Aim of the exercise: As the answer, give a copy of each line below that includes the word "data".
-- Opening Marker --
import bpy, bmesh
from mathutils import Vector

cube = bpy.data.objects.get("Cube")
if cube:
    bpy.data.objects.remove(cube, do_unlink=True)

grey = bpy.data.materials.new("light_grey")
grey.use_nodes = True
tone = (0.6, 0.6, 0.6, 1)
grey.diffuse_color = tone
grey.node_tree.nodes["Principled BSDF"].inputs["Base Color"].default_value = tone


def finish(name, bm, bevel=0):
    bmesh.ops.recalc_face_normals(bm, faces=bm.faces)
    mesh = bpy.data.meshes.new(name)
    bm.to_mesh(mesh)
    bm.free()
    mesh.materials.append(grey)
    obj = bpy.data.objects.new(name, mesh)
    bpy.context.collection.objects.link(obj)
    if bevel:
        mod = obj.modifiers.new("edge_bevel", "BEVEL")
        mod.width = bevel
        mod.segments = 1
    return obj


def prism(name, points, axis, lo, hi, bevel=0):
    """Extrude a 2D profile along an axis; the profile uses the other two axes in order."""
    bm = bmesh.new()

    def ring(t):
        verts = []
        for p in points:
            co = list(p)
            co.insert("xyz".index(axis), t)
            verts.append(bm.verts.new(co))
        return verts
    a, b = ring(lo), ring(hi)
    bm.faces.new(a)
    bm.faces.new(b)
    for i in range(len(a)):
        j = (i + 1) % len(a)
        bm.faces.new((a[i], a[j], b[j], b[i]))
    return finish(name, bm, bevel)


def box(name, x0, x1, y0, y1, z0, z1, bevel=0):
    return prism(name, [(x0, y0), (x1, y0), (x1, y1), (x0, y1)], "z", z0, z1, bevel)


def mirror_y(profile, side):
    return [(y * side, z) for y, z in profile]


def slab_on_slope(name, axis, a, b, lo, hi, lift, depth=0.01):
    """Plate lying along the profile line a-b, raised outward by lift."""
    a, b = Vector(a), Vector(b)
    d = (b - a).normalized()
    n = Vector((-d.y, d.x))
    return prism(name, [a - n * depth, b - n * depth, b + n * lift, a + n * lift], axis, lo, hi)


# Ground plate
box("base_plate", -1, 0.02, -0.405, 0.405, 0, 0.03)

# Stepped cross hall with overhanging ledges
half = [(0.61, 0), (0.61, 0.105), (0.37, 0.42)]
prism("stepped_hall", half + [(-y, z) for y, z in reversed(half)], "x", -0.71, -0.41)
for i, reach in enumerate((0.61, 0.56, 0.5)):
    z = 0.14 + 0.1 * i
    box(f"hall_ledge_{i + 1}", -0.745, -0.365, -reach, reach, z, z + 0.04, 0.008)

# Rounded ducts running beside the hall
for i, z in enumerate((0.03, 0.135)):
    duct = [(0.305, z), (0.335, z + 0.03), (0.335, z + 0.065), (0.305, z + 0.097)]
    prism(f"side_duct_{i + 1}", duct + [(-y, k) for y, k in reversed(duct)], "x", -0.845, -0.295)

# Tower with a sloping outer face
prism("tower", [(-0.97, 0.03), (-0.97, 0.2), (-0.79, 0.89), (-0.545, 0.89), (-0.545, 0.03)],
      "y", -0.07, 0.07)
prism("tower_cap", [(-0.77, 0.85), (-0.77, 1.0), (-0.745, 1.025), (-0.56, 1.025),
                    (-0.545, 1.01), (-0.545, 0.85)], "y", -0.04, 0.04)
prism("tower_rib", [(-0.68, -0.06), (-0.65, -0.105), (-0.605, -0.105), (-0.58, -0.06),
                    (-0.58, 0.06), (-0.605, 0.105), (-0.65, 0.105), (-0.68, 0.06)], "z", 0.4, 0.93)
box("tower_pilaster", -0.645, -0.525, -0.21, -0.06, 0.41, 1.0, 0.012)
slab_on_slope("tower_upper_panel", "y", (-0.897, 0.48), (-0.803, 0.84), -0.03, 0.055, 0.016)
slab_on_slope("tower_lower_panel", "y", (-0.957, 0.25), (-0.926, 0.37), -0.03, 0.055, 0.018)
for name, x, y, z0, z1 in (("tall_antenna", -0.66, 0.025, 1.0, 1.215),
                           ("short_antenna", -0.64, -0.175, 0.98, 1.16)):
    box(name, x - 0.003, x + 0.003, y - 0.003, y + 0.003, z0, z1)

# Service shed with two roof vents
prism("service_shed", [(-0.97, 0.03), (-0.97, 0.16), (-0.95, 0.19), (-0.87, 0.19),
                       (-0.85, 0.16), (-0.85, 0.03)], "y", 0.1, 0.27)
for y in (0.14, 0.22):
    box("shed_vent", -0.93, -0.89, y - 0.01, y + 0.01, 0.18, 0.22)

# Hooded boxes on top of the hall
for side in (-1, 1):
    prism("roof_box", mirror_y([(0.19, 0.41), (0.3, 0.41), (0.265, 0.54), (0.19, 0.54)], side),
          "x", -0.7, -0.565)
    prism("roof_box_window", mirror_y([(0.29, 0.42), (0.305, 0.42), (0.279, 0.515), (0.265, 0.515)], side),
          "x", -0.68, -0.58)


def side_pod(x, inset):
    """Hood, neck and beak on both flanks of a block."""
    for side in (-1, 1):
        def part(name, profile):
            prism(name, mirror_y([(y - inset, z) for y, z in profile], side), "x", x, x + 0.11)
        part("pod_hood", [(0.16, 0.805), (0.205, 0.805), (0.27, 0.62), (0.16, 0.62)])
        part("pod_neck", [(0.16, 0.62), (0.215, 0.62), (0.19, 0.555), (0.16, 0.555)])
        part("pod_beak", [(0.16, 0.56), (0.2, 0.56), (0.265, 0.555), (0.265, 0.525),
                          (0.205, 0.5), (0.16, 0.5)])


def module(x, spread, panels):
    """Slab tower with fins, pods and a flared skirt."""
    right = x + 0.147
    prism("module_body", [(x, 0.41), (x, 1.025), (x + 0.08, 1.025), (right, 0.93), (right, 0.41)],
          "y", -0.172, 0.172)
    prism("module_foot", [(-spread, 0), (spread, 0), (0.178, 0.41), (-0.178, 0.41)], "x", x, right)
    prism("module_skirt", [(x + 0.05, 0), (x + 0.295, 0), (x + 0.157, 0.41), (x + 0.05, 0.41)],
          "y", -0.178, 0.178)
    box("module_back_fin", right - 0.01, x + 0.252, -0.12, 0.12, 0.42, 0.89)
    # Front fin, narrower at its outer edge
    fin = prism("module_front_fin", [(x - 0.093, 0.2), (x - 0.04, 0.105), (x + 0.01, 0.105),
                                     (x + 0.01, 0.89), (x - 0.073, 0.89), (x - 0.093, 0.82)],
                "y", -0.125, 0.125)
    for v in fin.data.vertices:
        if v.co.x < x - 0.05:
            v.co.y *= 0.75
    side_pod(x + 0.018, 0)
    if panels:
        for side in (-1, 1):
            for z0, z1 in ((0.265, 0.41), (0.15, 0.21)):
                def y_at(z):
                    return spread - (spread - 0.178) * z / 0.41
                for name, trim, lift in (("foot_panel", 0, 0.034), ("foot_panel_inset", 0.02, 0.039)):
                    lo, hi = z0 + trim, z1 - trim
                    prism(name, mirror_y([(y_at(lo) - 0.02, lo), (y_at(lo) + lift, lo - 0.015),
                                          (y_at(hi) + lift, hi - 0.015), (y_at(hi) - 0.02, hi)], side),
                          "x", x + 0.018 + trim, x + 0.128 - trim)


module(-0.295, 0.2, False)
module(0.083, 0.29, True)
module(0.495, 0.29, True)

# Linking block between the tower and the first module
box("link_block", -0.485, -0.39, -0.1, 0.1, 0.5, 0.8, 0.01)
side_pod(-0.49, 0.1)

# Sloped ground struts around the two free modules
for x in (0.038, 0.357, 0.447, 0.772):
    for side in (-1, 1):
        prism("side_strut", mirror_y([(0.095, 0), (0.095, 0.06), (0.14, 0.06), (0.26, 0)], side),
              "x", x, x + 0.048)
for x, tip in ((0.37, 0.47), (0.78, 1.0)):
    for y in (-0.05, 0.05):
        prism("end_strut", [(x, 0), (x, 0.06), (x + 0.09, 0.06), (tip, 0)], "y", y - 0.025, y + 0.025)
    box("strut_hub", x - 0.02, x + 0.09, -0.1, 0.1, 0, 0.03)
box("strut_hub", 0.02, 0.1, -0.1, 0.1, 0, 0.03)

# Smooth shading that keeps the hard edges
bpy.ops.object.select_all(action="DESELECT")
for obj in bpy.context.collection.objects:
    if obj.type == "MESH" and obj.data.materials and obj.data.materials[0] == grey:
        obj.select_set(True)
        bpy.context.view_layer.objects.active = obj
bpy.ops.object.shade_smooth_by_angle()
-- Closing Marker --
Reply to the task:
cube = bpy.data.objects.get("Cube")
    bpy.data.objects.remove(cube, do_unlink=True)
grey = bpy.data.materials.new("light_grey")
    mesh = bpy.data.meshes.new(name)
    obj = bpy.data.objects.new(name, mesh)
    for v in fin.data.vertices:
    if obj.type == "MESH" and obj.data.materials and obj.data.materials[0] == grey:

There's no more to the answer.